-------- Input data

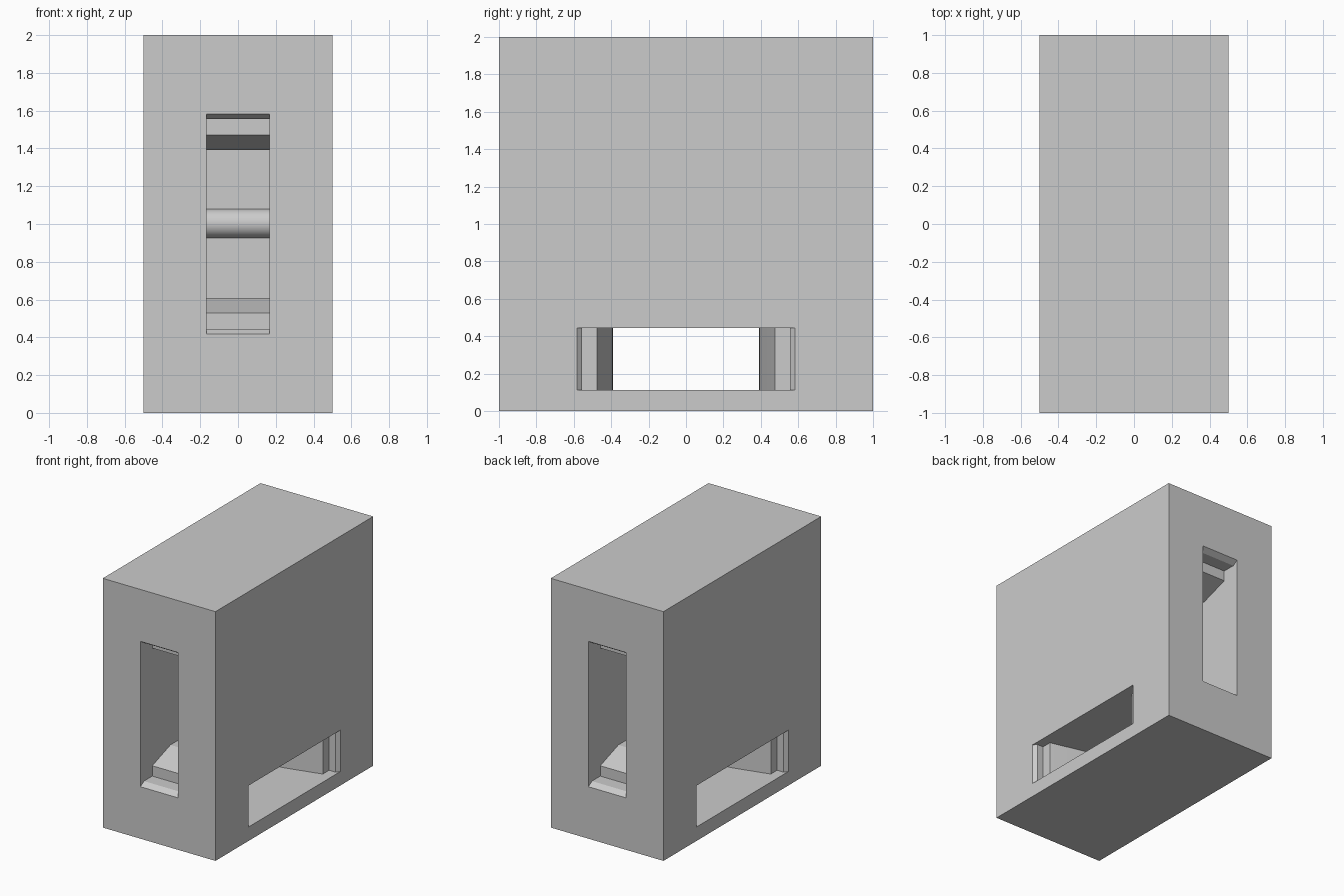
import bpy, bmesh
from math import cos, sin, pi, radians
from mathutils import Vector

old = bpy.data.objects.get("Cube")
if old:
    bpy.data.objects.remove(old, do_unlink=True)

GREY = (0.6, 0.6, 0.6, 1)
grey = bpy.data.materials.new("concrete grey")
grey.use_nodes = True
grey.diffuse_color = GREY
grey.node_tree.nodes["Principled BSDF"].inputs["Base Color"].default_value = GREY


def make_object(name, bm):
    bmesh.ops.recalc_face_normals(bm, faces=bm.faces)
    mesh = bpy.data.meshes.new(name)
    bm.to_mesh(mesh)
    bm.free()
    obj = bpy.data.objects.new(name, mesh)
    bpy.context.collection.objects.link(obj)
    mesh.materials.append(grey)
    return obj


def prism(name, outline, offset):
    """Close an outline of 3D points and extrude it along offset."""
    bm = bmesh.new()
    face = bm.faces.new([bm.verts.new(p) for p in outline])
    new = bmesh.ops.extrude_face_region(bm, geom=[face])["geom"]
    bmesh.ops.translate(bm, vec=Vector(offset),
                        verts=[v for v in new if isinstance(v, bmesh.types.BMVert)])
    return make_object(name, bm)


# Solid block
bm = bmesh.new()
bmesh.ops.create_cube(bm, size=1)
bmesh.ops.scale(bm, vec=(1, 2, 2), verts=bm.verts)
bmesh.ops.translate(bm, vec=(0, 0, 1), verts=bm.verts)
body = make_object("block", bm)

cutters = []
HALF = 0.166

# End pockets: stepped and tapered, with a half-round rib across the inner wall
pocket = [(-1.02, 0.60), (-1, 0.583), (-0.955, 0.555), (-0.85, 0.555),
          (-0.85, 0.472), (-0.62, 0.393), (-0.3, 0.393)]
rib = [(-0.3 - 0.077 * cos(a), 0.077 * sin(a) + 0.003)
       for a in [pi / 2 - pi * i / 24 for i in range(25)]]
outline = pocket + rib + [(y, -h) for y, h in reversed(pocket)]
for name, side in (("front_pocket_cutter", 1), ("back_pocket_cutter", -1)):
    cutters.append(prism(name, [(-HALF, side * y, 1 + h) for y, h in outline],
                         (2 * HALF, 0, 0)))

# Low side slot: passes right through, narrowing to a rounded throat
lead = [(0.52, 0.60), (0.5, 0.583), (0.475, 0.555), (0.42, 0.555), (0.42, 0.475)]
throat = [(0.15, 0.407), (0.10, 0.398), (0.05, 0.393), (0, 0.391)]
quarter = lead + throat
half = quarter + [(-x, y) for x, y in reversed(quarter[:-1])]
outline = half + [(x, -y) for x, y in reversed(half)]
cutters.append(prism("side_slot_cutter", [(x, y, 0.112) for x, y in outline],
                     (0, 0, 2 * HALF)))

# Cut the openings, then drop the cutters
bpy.context.view_layer.objects.active = body
body.select_set(True)
for cutter in cutters:
    cutter.hide_render = True
    cutter.select_set(False)
    mod = body.modifiers.new(cutter.name, "BOOLEAN")
    mod.operation = "DIFFERENCE"
    mod.solver = "EXACT"
    mod.object = cutter
    bpy.ops.object.modifier_apply(modifier=mod.name)
    bpy.data.objects.remove(cutter, do_unlink=True)

bpy.ops.object.shade_smooth_by_angle(angle=radians(12))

----------------

[Task brief] Once you reach the line with "cutters.append(prism(name, [(-HALF, side" in the data above, copy it and every line after it exactly, up to and including the line with "cutter.select_set(False)".

[Written answer]
    cutters.append(prism(name, [(-HALF, side * y, 1 + h) for y, h in outline],
                         (2 * HALF, 0, 0)))

# Low side slot: passes right through, narrowing to a rounded throat
lead = [(0.52, 0.60), (0.5, 0.583), (0.475, 0.555), (0.42, 0.555), (0.42, 0.475)]
throat = [(0.15, 0.407), (0.10, 0.398), (0.05, 0.393), (0, 0.391)]
quarter = lead + throat
half = quarter + [(-x, y) for x, y in reversed(quarter[:-1])]
outline = half + [(x, -y) for x, y in reversed(half)]
cutters.append(prism("side_slot_cutter", [(x, y, 0.112) for x, y in outline],
                     (0, 0, 2 * HALF)))

# Cut the openings, then drop the cutters
bpy.context.view_layer.objects.active = body
body.select_set(True)
for cutter in cutters:
    cutter.hide_render = True
    cutter.select_set(False)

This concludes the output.